Activity: Print the line that contains "s * .16, 1.29))" and every line after it through the last line of the records below, exactly as written and nothing else.

Stored data:
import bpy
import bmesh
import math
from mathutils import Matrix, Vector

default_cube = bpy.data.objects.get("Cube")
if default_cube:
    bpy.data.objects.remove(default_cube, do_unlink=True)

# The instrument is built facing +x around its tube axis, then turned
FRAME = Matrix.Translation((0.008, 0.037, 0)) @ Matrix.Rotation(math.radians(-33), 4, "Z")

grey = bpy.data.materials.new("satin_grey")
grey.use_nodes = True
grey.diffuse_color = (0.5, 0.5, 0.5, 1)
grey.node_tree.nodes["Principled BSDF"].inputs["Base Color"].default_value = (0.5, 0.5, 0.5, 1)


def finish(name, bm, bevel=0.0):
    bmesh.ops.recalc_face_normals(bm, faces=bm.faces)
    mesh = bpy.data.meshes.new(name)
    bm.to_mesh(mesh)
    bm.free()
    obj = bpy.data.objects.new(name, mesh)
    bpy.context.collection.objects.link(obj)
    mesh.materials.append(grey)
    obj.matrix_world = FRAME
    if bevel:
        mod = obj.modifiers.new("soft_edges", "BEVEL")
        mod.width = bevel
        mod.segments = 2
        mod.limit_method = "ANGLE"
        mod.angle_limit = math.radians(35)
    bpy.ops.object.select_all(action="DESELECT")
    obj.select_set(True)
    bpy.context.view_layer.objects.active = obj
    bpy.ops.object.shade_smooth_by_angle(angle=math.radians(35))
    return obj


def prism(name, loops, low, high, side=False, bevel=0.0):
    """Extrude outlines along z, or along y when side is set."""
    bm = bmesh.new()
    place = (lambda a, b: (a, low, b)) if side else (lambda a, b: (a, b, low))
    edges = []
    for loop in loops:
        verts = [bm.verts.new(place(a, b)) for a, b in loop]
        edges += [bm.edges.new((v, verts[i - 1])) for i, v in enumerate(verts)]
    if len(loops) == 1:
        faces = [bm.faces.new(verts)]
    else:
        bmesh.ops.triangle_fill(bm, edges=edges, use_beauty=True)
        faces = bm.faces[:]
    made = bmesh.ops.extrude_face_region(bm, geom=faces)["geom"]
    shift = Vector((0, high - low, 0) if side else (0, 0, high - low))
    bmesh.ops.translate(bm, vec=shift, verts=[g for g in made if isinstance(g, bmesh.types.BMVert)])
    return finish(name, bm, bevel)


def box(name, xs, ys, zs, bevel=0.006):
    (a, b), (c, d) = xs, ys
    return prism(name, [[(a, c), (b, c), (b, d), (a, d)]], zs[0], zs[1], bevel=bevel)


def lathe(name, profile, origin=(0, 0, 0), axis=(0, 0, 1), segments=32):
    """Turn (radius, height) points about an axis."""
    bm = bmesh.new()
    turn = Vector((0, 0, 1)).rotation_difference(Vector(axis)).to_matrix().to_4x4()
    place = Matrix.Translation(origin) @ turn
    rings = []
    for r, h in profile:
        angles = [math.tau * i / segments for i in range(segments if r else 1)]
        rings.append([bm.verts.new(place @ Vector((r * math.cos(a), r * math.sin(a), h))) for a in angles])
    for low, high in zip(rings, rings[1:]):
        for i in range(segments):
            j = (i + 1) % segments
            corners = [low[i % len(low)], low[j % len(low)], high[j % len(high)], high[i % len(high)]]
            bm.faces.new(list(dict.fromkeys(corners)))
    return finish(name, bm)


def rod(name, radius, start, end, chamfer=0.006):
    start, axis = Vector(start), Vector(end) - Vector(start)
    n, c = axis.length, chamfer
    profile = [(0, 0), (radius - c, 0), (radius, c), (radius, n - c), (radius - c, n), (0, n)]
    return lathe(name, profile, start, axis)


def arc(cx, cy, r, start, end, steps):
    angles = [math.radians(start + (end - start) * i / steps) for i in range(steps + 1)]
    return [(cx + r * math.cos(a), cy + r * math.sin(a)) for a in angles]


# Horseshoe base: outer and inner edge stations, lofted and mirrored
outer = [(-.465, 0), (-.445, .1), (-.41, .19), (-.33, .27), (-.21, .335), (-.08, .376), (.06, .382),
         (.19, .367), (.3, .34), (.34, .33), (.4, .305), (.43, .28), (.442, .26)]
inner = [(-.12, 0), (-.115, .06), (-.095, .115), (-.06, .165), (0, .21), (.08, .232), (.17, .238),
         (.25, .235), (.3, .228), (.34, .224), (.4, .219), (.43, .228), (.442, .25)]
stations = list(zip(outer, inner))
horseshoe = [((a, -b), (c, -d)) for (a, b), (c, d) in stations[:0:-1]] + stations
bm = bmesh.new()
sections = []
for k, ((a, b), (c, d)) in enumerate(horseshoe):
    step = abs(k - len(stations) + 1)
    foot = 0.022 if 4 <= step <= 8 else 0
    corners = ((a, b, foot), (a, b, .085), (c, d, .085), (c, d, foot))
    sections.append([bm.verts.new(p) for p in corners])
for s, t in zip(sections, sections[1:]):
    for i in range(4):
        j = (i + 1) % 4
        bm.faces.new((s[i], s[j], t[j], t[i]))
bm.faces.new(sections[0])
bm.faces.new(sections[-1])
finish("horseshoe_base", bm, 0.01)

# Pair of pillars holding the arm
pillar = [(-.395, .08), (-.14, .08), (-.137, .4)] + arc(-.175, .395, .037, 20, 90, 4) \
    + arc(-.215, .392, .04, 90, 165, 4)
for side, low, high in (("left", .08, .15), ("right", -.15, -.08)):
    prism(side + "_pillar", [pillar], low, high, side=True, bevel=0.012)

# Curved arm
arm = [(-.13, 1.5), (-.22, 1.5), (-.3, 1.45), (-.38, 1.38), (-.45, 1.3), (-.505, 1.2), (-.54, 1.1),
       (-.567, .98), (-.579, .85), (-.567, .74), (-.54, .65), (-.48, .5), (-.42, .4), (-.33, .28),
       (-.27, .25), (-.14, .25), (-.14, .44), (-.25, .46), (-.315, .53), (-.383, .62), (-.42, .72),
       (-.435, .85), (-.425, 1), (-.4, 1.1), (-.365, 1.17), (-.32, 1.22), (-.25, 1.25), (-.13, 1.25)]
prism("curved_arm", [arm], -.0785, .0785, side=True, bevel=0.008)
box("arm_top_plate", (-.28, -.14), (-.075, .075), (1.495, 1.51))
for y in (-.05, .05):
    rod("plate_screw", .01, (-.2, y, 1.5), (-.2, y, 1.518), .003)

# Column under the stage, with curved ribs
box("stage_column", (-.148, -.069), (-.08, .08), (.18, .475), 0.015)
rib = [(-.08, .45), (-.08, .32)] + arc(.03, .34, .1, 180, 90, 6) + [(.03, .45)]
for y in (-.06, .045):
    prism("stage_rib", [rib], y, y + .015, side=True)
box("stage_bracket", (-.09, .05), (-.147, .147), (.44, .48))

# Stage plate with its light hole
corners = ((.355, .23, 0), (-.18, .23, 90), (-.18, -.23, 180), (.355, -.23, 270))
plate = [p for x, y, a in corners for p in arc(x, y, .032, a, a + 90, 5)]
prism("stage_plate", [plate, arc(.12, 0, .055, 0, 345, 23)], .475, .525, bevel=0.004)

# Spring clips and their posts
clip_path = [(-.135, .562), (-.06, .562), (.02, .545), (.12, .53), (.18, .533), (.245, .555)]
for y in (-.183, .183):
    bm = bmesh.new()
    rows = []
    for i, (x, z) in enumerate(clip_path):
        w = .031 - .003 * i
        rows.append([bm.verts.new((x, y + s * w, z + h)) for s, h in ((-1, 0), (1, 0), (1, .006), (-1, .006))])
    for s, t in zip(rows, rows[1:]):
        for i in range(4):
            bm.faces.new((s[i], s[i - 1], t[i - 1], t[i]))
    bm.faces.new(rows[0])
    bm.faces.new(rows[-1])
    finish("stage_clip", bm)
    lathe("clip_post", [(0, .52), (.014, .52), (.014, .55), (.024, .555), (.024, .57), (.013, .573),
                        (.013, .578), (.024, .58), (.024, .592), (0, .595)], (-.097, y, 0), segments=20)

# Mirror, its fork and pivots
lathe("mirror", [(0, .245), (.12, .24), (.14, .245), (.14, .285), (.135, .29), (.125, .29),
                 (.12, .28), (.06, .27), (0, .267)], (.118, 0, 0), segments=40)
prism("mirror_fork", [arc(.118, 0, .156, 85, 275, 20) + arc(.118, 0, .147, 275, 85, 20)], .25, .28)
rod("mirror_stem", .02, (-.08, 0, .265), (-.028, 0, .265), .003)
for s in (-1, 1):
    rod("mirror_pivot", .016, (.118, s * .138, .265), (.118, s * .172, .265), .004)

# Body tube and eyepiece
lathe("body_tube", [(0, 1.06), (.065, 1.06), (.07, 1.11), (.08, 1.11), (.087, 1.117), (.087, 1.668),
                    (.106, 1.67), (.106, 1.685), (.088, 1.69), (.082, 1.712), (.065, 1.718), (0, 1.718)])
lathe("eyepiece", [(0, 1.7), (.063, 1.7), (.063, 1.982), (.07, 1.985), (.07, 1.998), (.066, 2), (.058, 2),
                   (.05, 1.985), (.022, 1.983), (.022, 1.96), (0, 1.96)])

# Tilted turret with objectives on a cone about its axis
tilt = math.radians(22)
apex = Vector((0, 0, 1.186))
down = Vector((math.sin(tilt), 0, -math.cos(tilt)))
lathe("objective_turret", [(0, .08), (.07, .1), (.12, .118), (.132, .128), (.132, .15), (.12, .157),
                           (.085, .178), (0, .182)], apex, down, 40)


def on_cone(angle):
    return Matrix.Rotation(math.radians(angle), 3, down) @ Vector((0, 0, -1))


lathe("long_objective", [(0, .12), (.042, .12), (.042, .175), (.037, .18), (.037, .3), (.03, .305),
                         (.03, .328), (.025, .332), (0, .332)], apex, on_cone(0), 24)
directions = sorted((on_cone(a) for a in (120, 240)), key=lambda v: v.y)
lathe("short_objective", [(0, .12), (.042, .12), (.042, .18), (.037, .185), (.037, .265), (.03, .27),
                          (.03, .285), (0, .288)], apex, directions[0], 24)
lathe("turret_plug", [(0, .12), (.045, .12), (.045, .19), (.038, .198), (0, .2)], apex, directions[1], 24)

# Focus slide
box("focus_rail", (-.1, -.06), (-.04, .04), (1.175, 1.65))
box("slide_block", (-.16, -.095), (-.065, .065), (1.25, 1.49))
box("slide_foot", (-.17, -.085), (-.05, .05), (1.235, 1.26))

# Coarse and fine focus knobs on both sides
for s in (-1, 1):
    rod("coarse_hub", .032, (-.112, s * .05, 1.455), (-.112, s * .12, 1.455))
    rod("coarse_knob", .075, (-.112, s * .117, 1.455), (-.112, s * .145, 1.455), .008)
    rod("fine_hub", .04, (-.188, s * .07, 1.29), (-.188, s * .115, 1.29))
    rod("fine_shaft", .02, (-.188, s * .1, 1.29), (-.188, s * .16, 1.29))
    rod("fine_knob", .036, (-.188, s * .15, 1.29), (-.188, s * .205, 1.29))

The completed task:
    rod("fine_shaft", .02, (-.188, s * .1, 1.29), (-.188, s * .16, 1.29))
    rod("fine_knob", .036, (-.188, s * .15, 1.29), (-.188, s * .205, 1.29))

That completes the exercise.